In the records below, begin at the line containing "add_box(c, *win_x, y0, y1, -0.1, 0.1)" and end at the line containing "outer = [(0, 0), (0, 0.375), (0.28, 0)]"; quote every line in that span exactly, including both boundary lines, and no others.

(RECORD EXTRACTS Opens)

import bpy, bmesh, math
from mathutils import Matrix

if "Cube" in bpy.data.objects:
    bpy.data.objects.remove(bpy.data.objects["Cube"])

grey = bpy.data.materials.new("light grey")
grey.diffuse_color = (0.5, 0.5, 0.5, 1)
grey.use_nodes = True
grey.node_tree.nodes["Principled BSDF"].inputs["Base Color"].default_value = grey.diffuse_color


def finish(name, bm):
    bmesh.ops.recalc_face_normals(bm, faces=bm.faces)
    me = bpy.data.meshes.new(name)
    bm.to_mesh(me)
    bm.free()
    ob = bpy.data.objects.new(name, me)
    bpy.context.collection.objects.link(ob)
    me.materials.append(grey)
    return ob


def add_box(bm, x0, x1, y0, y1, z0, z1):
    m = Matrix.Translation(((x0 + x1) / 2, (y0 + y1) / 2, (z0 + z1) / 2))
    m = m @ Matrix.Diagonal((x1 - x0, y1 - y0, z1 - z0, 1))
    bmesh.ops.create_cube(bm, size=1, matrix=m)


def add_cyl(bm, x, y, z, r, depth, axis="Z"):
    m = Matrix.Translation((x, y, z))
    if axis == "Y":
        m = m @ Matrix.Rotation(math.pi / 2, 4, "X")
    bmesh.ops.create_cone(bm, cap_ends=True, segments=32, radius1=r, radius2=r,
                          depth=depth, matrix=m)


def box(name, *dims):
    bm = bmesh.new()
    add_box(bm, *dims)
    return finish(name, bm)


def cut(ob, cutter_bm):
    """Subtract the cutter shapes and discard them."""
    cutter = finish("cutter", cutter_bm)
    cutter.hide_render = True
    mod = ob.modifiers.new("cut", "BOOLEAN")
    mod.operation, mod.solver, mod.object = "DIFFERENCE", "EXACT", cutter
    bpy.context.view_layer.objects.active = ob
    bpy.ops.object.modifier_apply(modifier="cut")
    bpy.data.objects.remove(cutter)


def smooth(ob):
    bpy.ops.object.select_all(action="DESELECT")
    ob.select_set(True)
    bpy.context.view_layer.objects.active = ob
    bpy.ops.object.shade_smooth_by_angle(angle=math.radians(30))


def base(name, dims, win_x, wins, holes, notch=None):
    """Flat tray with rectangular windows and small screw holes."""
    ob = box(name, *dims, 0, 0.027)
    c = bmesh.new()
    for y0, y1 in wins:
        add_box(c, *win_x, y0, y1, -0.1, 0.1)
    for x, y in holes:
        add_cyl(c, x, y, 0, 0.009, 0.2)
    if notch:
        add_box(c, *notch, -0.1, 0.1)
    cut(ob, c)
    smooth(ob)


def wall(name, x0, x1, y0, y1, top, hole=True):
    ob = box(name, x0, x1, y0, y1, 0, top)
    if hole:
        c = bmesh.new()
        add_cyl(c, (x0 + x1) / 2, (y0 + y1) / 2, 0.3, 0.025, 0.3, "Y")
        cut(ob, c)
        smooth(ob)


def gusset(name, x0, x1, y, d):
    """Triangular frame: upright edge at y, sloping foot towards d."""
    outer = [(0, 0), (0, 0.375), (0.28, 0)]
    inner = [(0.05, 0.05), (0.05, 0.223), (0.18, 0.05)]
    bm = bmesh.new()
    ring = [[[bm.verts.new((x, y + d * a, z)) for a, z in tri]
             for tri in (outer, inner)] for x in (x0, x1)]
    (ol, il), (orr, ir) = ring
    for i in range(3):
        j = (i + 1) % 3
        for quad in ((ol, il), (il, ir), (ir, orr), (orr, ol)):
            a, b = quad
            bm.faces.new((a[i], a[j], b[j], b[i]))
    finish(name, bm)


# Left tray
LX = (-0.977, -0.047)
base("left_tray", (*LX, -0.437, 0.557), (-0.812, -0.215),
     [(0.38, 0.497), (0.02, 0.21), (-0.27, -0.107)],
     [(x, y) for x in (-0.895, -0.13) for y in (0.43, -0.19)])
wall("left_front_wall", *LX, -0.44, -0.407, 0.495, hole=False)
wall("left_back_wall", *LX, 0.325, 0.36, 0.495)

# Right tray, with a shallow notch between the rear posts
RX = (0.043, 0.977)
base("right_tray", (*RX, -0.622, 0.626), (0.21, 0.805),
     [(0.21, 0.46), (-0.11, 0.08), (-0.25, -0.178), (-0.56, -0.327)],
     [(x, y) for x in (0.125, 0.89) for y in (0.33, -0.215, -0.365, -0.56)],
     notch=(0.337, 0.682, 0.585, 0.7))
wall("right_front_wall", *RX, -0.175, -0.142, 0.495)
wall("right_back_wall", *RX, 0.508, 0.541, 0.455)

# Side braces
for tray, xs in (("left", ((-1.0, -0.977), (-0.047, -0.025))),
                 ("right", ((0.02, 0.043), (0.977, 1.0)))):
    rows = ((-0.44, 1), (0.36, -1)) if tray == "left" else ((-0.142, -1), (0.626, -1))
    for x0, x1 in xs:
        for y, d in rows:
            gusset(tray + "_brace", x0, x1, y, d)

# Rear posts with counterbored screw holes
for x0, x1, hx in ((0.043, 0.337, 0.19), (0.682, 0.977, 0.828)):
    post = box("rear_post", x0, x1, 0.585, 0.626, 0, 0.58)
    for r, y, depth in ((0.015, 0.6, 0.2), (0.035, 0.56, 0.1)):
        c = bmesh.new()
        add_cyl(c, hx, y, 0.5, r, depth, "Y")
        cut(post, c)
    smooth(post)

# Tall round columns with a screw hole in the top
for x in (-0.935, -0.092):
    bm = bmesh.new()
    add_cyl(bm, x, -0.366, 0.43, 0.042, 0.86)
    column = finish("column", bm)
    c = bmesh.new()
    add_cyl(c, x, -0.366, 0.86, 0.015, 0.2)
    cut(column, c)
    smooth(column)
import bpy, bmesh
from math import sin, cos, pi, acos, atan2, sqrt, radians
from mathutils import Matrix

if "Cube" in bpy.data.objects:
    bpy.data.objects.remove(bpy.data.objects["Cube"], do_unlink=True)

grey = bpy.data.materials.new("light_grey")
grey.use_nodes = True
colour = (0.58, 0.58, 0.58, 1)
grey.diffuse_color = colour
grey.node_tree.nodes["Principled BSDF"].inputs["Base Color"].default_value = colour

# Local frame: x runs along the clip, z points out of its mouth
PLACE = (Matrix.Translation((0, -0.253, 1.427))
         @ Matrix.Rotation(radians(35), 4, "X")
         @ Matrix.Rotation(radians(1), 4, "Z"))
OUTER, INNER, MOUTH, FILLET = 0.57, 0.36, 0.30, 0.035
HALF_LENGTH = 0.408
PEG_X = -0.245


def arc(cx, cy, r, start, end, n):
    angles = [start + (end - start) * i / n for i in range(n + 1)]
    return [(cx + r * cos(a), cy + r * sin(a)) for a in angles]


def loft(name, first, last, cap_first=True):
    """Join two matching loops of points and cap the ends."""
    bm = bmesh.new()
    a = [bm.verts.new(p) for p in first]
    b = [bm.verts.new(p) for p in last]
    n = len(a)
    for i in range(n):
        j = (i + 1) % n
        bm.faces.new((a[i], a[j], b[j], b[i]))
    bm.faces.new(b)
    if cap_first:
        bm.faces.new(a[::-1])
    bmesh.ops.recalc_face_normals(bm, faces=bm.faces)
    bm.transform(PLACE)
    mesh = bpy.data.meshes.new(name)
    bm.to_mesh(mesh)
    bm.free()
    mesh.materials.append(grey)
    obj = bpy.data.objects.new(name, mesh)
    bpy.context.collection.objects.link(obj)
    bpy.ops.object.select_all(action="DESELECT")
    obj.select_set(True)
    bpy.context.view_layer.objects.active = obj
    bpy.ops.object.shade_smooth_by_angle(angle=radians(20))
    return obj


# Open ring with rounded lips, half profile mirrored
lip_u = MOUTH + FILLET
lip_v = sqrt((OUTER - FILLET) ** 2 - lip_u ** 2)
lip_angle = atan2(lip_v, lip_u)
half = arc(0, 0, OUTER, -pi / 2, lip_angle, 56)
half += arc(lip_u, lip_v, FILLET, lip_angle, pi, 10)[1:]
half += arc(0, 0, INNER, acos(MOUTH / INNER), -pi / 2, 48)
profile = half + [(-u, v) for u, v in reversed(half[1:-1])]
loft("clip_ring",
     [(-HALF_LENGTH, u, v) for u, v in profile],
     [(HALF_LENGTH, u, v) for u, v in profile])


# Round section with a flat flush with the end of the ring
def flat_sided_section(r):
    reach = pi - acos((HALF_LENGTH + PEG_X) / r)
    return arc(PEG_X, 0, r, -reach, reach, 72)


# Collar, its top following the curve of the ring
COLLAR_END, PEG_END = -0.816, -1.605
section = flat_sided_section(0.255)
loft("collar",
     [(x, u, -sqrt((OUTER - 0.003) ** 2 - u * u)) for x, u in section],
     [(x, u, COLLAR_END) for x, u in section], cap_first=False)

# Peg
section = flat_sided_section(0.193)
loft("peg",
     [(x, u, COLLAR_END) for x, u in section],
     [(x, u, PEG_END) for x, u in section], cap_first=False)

(RECORD EXTRACTS Closes)

SOLUTION BELOW
        add_box(c, *win_x, y0, y1, -0.1, 0.1)
    for x, y in holes:
        add_cyl(c, x, y, 0, 0.009, 0.2)
    if notch:
        add_box(c, *notch, -0.1, 0.1)
    cut(ob, c)
    smooth(ob)


def wall(name, x0, x1, y0, y1, top, hole=True):
    ob = box(name, x0, x1, y0, y1, 0, top)
    if hole:
        c = bmesh.new()
        add_cyl(c, (x0 + x1) / 2, (y0 + y1) / 2, 0.3, 0.025, 0.3, "Y")
        cut(ob, c)
        smooth(ob)


def gusset(name, x0, x1, y, d):
    """Triangular frame: upright edge at y, sloping foot towards d."""
    outer = [(0, 0), (0, 0.375), (0.28, 0)]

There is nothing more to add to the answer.